Aren’t cats the best? Besides being wonderful companions, they’re also our feline foot warmers and furry morning alarm clocks. For cat lovers everywhere, these small creatures are far more than pets – they’re family!
Know The Signs Of Kidney Disease in Your Cat
Despite their long average feline lifespan, one of the hardest parts of sharing our lives with cats is watching them get older – many felines can live to a ripe old age, but they count on us to give them attentive care to keep them happy and healthy. One of the most common illnesses that can affect our kitties as they age is kidney dysfunction or failure, but beware – since cats instinctively hide symptoms of disease, it’s often not obvious that they’re sick until a disease has progressed significantly. If you make a habit of watching your cat carefully, though, you can spot the early signs of kidney problems, which can help your pet get timely treatment. Here are the facts about feline kidney disease that all cat owners should know.
Kidney disease is the reduced ability for your kitty to eliminate waste products from their body into their urine, which can lead to a build up of these toxic products in their bloodstream. Kidney disease can be caused by:
- High blood pressure
- Immune illnesses
- Hereditary disease
- Kidney trauma
- Urinary obstructions like kidney stones
- Toxin exposure, like antifreeze
The signs of kidney disease can be different from cat to cat, but the most common symptoms of illness are weight loss, changed appetite, dehydration, increased drinking, vomiting or diarrhea.
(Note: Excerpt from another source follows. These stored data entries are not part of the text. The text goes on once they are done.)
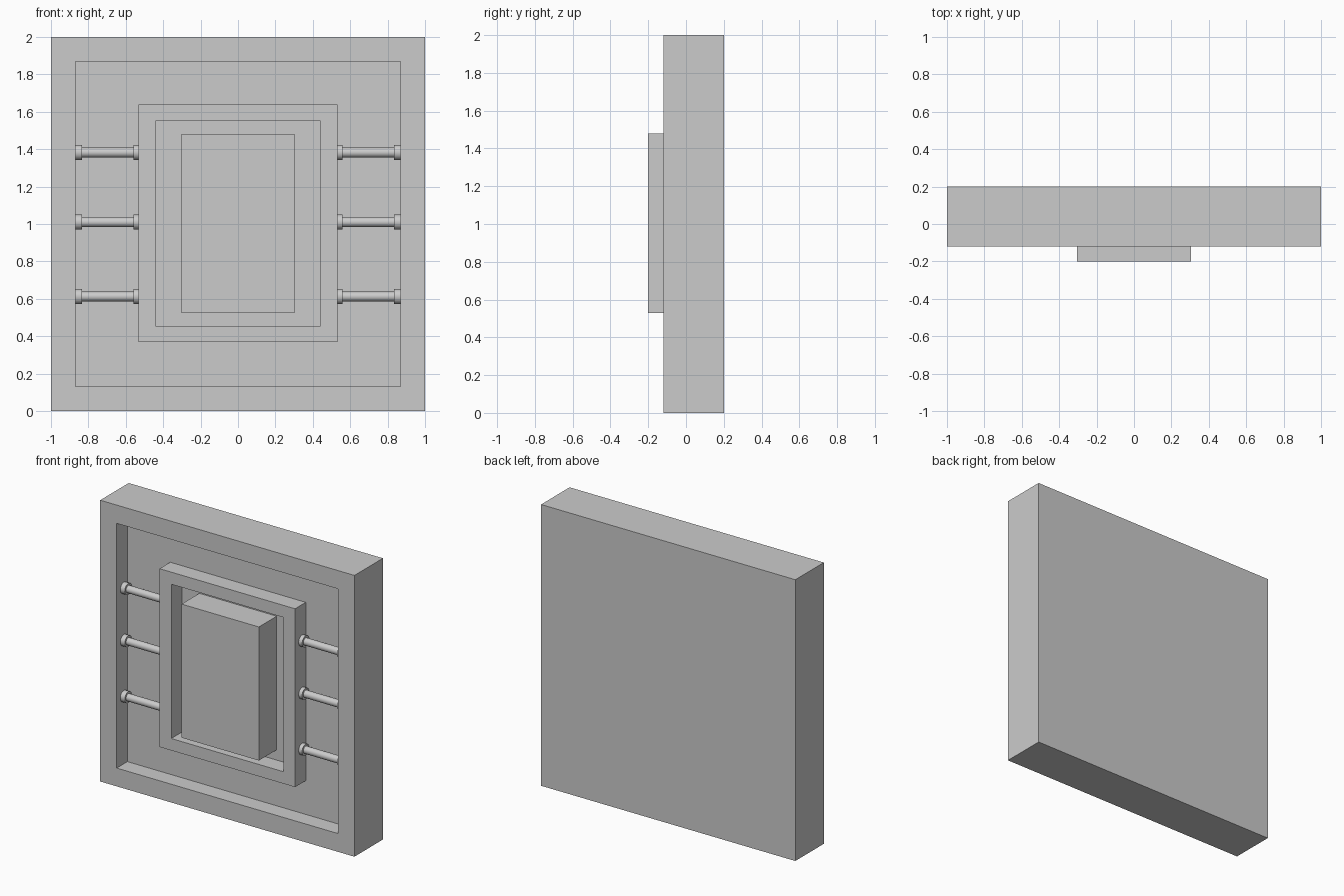
import bpy, bmesh, math
from mathutils import Matrix

if "Cube" in bpy.data.objects:
    bpy.data.objects.remove(bpy.data.objects["Cube"])

FRONT, FLOOR, BACK = -0.12, 0.0, 0.2


def finish(name, bm):
    bmesh.ops.recalc_face_normals(bm, faces=bm.faces[:])
    me = bpy.data.meshes.new(name)
    bm.to_mesh(me)
    bm.free()
    ob = bpy.data.objects.new(name, me)
    bpy.context.collection.objects.link(ob)
    return ob


def loft(name, loops, ring=False):
    """Bridge rectangular loops (half width, z low, z high, y); cap or close to a ring."""
    bm = bmesh.new()
    rows = [[bm.verts.new((x, y, z)) for x, z in ((-w, lo), (w, lo), (w, hi), (-w, hi))]
            for w, lo, hi, y in loops]
    pairs = list(zip(rows, rows[1:]))
    if ring:
        pairs.append((rows[-1], rows[0]))
    else:
        bm.faces.new(rows[0])
        bm.faces.new(rows[-1])
    for a, b in pairs:
        for i in range(4):
            j = (i + 1) % 4
            bm.faces.new((a[i], a[j], b[j], b[i]))
    return finish(name, bm)


def rod(name, side, z):
    """Stepped rod with a flange at each end, spanning frame to panel wall."""
    bm = bmesh.new()
    for x0, x1, r in ((0.53, 0.56, 0.04), (0.56, 0.835, 0.026), (0.835, 0.87, 0.04)):
        m = (Matrix.Translation((side * (x0 + x1) / 2, -0.04, z))
             @ Matrix.Rotation(math.pi / 2, 4, 'Y'))
        bmesh.ops.create_cone(bm, cap_ends=True, segments=32, radius1=r, radius2=r,
                              depth=x1 - x0, matrix=m)
    ob = finish(name, bm)
    bpy.ops.object.select_all(action='DESELECT')
    ob.select_set(True)
    bpy.context.view_layer.objects.active = ob
    bpy.ops.object.shade_smooth_by_angle(angle=math.radians(30))


# Square panel with a recessed front
loft("outer_panel", [(1, 0, 2, BACK), (1, 0, 2, FRONT),
                     (0.87, 0.13, 1.87, FRONT), (0.87, 0.13, 1.87, FLOOR)])

# Raised rectangular frame standing on the recess floor
loft("inner_frame", [(0.533, 0.37, 1.638, FLOOR), (0.533, 0.37, 1.638, FRONT),
                     (0.441, 0.455, 1.552, FRONT), (0.441, 0.455, 1.552, FLOOR)], ring=True)

# Central block, proud of the frame
loft("center_block", [(0.304, 0.528, 1.478, FLOOR), (0.304, 0.528, 1.478, -0.2)])

# Three connecting rods on each side
for side, label in ((-1, "left"), (1, "right")):
    for i, z in enumerate((0.612, 1.01, 1.382)):
        rod(f"{label}_rod_{i + 1}", side, z)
Because cats are masters at masking illness, if you notice even a slight change in your cat’s appetite, behavior or toilet habits, it’s a good idea to make a vet appointment right away. Kidney disease is more common in senior cats, of course, but can also happen to cats of any age – some cats are born with abnormal kidneys, and there are a few breeds (like Persians and Himalayans) that have greater risk factors for hereditary disease.
You may wonder how your vet can tell whether your cat has kidney problems or not. Well, besides doing a physical exam, they’ll probably perform blood and urine tests that measure how well your cat’s kidneys are performing. It’s important for them to get the full picture of your cat’s health, so sometimes your vet may also recommend radiographs (x-rays), ultrasound and blood pressure readings, too.
Treatment for kidney dysfunction can depend on whether the disease is acute (happened suddenly) or chronic (happened over a long period of time). Although kidney damage, once done, can’t be reversed, many of our four-legged feline friends can live comfortably with special care to help them deal with the effects of kidney disease. This can include prescription food, anti-nausea treatments and blood pressure medications.
It’s possible for kidney disease to cause other health issues for our feline friends over time, including a decrease in calcium levels and anemia, so it’s important to keep your vet notified of any changes if your cat has been diagnosed with this illness. Many cats can live full and happy lives, however, when kidney disease is identified early and managed proactively!